TASK BRIEF.
Scan the material and copy every line in which "range" appears.

- - - -

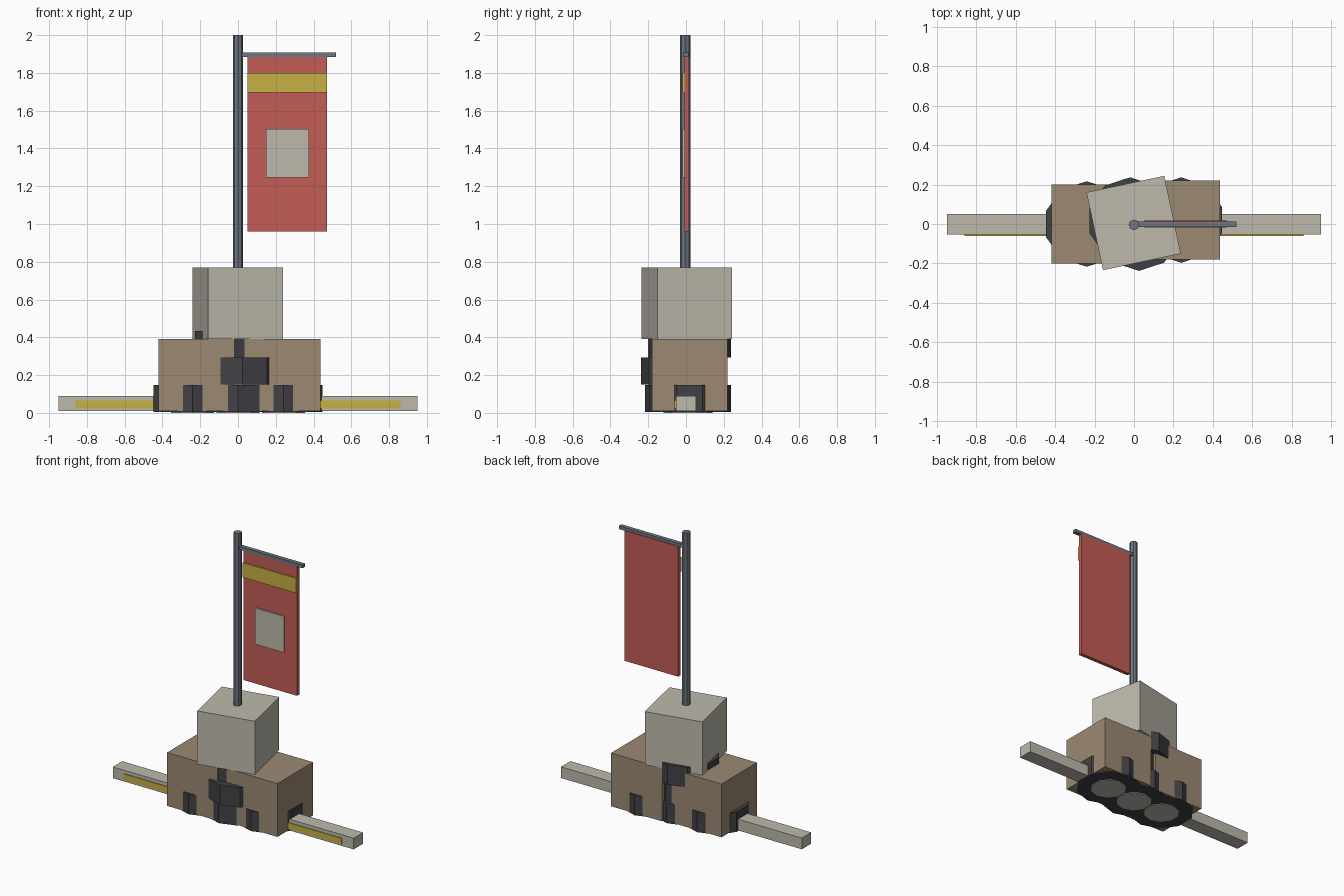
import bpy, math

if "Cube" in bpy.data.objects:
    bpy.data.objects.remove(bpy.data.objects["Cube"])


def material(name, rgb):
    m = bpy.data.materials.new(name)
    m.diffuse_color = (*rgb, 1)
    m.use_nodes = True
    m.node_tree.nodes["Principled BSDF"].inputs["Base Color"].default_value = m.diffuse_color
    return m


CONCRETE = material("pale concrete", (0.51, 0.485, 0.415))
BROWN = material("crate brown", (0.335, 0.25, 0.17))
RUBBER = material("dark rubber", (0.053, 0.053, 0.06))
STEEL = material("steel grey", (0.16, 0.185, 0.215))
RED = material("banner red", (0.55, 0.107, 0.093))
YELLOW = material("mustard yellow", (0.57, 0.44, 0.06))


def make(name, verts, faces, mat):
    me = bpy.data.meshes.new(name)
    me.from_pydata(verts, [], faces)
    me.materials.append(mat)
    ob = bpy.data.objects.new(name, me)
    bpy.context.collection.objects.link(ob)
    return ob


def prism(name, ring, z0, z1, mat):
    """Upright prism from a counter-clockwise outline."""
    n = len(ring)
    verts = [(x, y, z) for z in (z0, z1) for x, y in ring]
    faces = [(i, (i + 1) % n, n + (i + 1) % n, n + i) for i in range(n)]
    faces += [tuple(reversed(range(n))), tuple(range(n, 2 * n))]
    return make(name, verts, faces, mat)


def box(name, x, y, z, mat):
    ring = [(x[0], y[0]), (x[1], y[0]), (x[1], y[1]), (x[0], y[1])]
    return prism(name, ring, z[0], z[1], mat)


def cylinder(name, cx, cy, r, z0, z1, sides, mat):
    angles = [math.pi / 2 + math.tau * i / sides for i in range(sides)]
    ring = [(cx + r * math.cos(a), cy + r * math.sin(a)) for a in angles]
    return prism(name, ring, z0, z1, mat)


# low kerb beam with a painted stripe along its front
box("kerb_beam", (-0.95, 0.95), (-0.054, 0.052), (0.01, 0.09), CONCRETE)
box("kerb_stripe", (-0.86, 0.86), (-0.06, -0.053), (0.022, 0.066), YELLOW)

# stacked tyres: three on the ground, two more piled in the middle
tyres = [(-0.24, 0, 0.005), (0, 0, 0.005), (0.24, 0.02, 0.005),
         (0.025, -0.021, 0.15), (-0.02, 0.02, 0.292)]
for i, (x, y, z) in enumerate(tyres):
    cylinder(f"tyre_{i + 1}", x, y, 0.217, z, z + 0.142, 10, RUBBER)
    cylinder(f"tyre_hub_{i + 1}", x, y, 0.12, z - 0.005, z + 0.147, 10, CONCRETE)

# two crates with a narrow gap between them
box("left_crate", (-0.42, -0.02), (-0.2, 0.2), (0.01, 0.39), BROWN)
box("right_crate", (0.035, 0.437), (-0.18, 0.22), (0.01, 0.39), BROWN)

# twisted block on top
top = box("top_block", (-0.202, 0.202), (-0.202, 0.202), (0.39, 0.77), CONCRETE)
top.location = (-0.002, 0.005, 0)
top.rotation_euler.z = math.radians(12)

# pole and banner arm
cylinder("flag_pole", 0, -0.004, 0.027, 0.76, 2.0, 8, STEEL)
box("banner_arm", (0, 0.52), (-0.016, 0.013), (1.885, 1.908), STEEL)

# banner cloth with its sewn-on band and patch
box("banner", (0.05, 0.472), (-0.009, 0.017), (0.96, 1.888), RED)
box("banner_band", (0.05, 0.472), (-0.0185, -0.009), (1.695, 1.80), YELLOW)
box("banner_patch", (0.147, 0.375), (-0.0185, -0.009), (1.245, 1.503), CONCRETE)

- - - -

RESPONSE AREA.
    faces = [(i, (i + 1) % n, n + (i + 1) % n, n + i) for i in range(n)]
    faces += [tuple(reversed(range(n))), tuple(range(n, 2 * n))]
    angles = [math.pi / 2 + math.tau * i / sides for i in range(sides)]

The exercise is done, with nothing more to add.